“I was shocked to find out the taxpayers of Collingwood didn’t get the buildings they paid for, based on the information” in the release of documents, said Councillor Joe Gardhouse, who didn’t know what had taken place until he reviewed the documents prior to their release to the E-B. He has since sent a letter to interim town manager John Brown with several questions with regard to the buildings and process.
“I was under the complete understanding we were getting the buildings as described” to council at the Aug. 27, 2012 meeting,” said Gardhouse, who voted against the purchase of the building over the pool. “I would not have voted for the arena without the Sprung Shield as illustrated.”
Councillor Dale West, though, says he would like to understand the context of the July 27 meeting, and whether it was part of staff’s fact-finding as directed by council 11 days earlier.

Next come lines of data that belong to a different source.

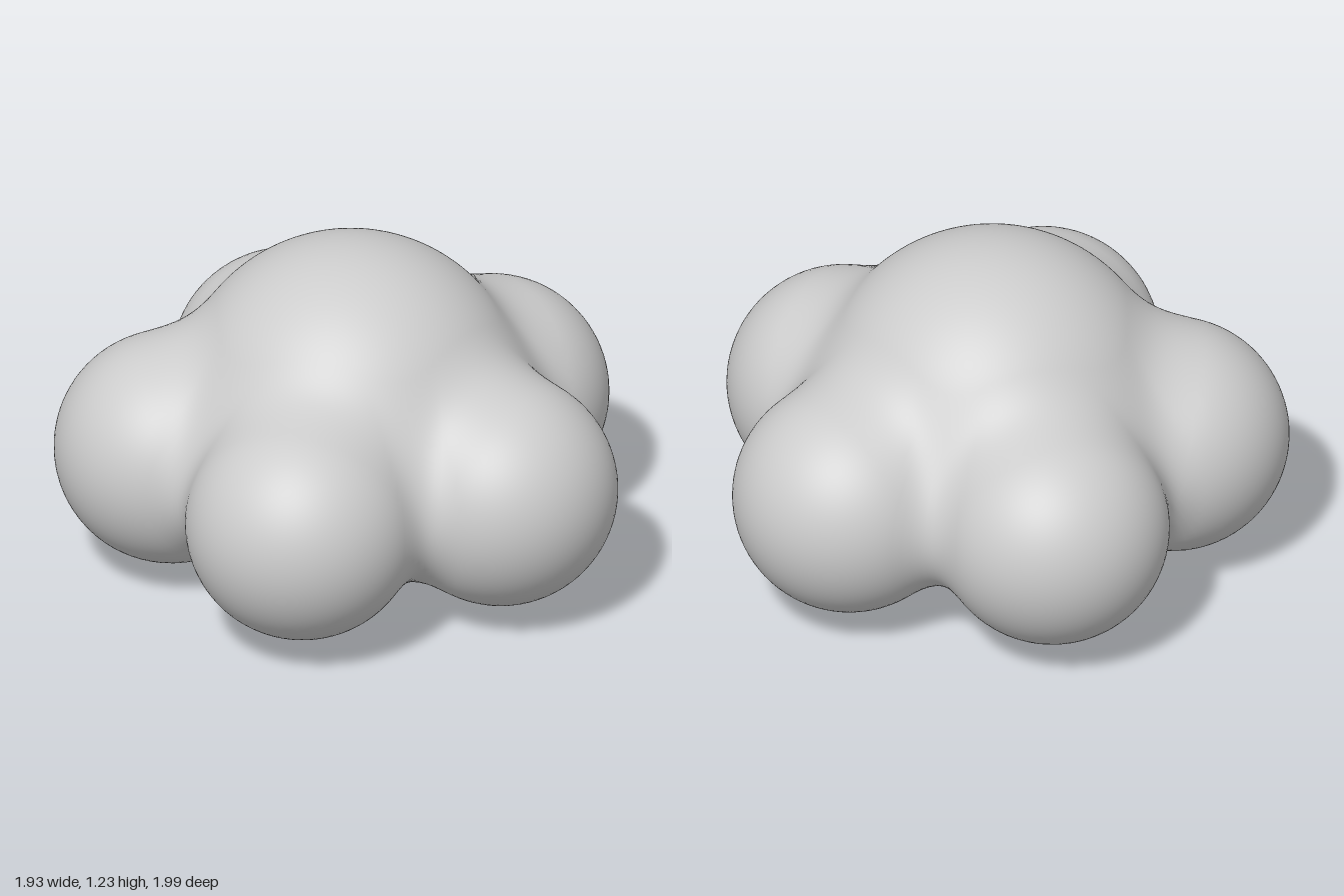
import * as THREE from 'three';

// Puffs of the cloud: a big core ringed by five smaller balls
const CX = -0.06;
const RING = 0.62;
const balls = [];
for (let i = 0; i < 5; i++) {
  const a = (i * Math.PI * 2) / 5;
  balls.push({ c: new THREE.Vector3(CX + RING * Math.cos(a), 0.47, RING * Math.sin(a)), r: 0.405 });
}
balls.push({ c: new THREE.Vector3(CX, 0.613, 0), r: 0.613 });

// Smoothly blended distance to all puffs
const BLEND = 0.16;
function distance(p) {
  let d = Infinity;
  for (const { c, r } of balls) {
    const e = p.distanceTo(c) - r;
    const h = Math.max(BLEND - Math.abs(d - e), 0);
    d = Math.min(d, e) - (h * h) / (4 * BLEND);
  }
  return d;
}

// Surface normal from the slope of the distance
function normalAt(p) {
  const n = new THREE.Vector3();
  for (const axis of ['x', 'y', 'z']) {
    const a = p.clone(), b = p.clone();
    a[axis] += 0.004;
    b[axis] -= 0.004;
    n[axis] = distance(a) - distance(b);
  }
  return n.normalize();
}

// Push every vertex of an icosphere out to the blended surface
function cloudGeometry() {
  const geometry = new THREE.IcosahedronGeometry(1, 36);
  const pos = geometry.attributes.position;
  const nor = geometry.attributes.normal;
  const origin = new THREE.Vector3(CX, 0.5, 0);
  const dir = new THREE.Vector3();
  const p = new THREE.Vector3();
  for (let i = 0; i < pos.count; i++) {
    dir.fromBufferAttribute(pos, i).normalize();
    let lo = 0, hi = 1.4;
    for (let k = 0; k < 22; k++) {
      const mid = (lo + hi) / 2;
      p.copy(origin).addScaledVector(dir, mid);
      if (distance(p) < 0) lo = mid;
      else hi = mid;
    }
    p.copy(origin).addScaledVector(dir, hi);
    const n = normalAt(p);
    pos.setXYZ(i, p.x, p.y, p.z);
    nor.setXYZ(i, n.x, n.y, n.z);
  }
  return geometry;
}

export function createModel() {
  const group = new THREE.Group();
  group.name = 'cloud';
  const grey = new THREE.MeshStandardMaterial({ color: 0xcccccc });
  grey.name = 'light grey';
  const body = new THREE.Mesh(cloudGeometry(), grey);
  body.name = 'cloudBody';
  group.add(body);
  return group;
}
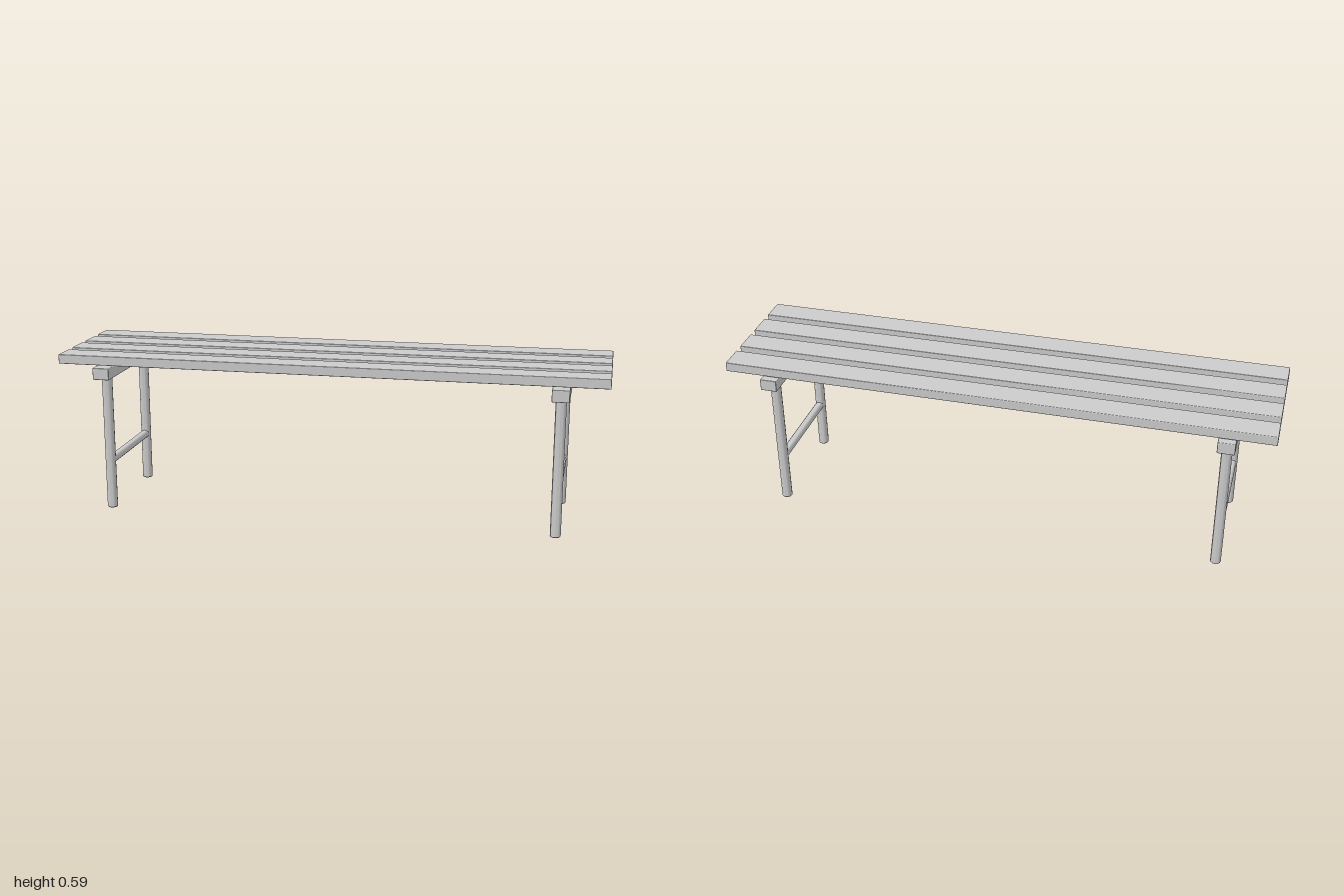
import * as THREE from 'three';
import { toCreasedNormals } from 'three/addons/utils/BufferGeometryUtils.js';
import { RoundedBoxGeometry } from 'three/addons/geometries/RoundedBoxGeometry.js';

const material = new THREE.MeshStandardMaterial({ color: 0xcccccc });

function add(parent, name, geometry, x, y, z) {
  const mesh = new THREE.Mesh(geometry, material);
  mesh.name = name;
  mesh.position.set(x, y, z);
  parent.add(mesh);
  return mesh;
}

// Round bar standing on its base, with small chamfers at both ends
function barGeometry(radius, length, chamfer = 0.003) {
  const profile = [
    [0, 0], [radius - chamfer, 0], [radius, chamfer],
    [radius, length - chamfer], [radius - chamfer, length], [0, length],
  ].map(([r, y]) => new THREE.Vector2(r, y));
  return toCreasedNormals(new THREE.LatheGeometry(profile, 12), 0.6);
}

export function createModel() {
  const bench = new THREE.Group();
  bench.name = 'bench';

  // Four seat slats
  const slat = new RoundedBoxGeometry(2, 0.035, 0.096, 2, 0.003);
  for (const z of [-0.195, -0.065, 0.065, 0.195]) add(bench, 'seatSlat', slat, 0, 0.5745, z);

  // Two end frames: crossbar, pair of legs and a rung between them
  const crossbar = new RoundedBoxGeometry(0.062, 0.044, 0.518, 2, 0.003);
  const leg = barGeometry(0.0193, 0.508);
  const rung = barGeometry(0.016, 0.39);
  for (const side of [-1, 1]) {
    const frame = new THREE.Group();
    frame.name = side > 0 ? 'leftFrame' : 'rightFrame';
    frame.position.x = side * 0.832;
    add(frame, 'crossbar', crossbar, 0, 0.528, 0);
    add(frame, 'frontLeg', leg, 0, 0, 0.196);
    add(frame, 'backLeg', leg, 0, 0, -0.196);
    add(frame, 'rung', rung, 0, 0.184, -0.195).rotation.x = Math.PI / 2;
    bench.add(frame);
  }
  return bench;
}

“I would be more concerned if that meeting was held before July 16,” he said, adding he was unable to say whether he expected the component to be part of the buildings or not. “I can’t say I made the decision based on a component… but I was surprised it wasn’t there,” he said.
“On (Aug. 27), I was honestly expecting that Sprung would be an option… I was expecting that there would be alternatives, and that council would be say, ‘yes, we want to proceed with this… and now we want to determine the format’, and go with an RFP and get the best available product,” said Hull. “In the end, Sprung would have been the best alternative… but we never went down that path.
“Why we never went down that path, to this day, really bothers me, and quite frankly, and it bothers any professional I talk to who is in the planning, engineering, architectural business, because there was no rationale… to sole source one product.”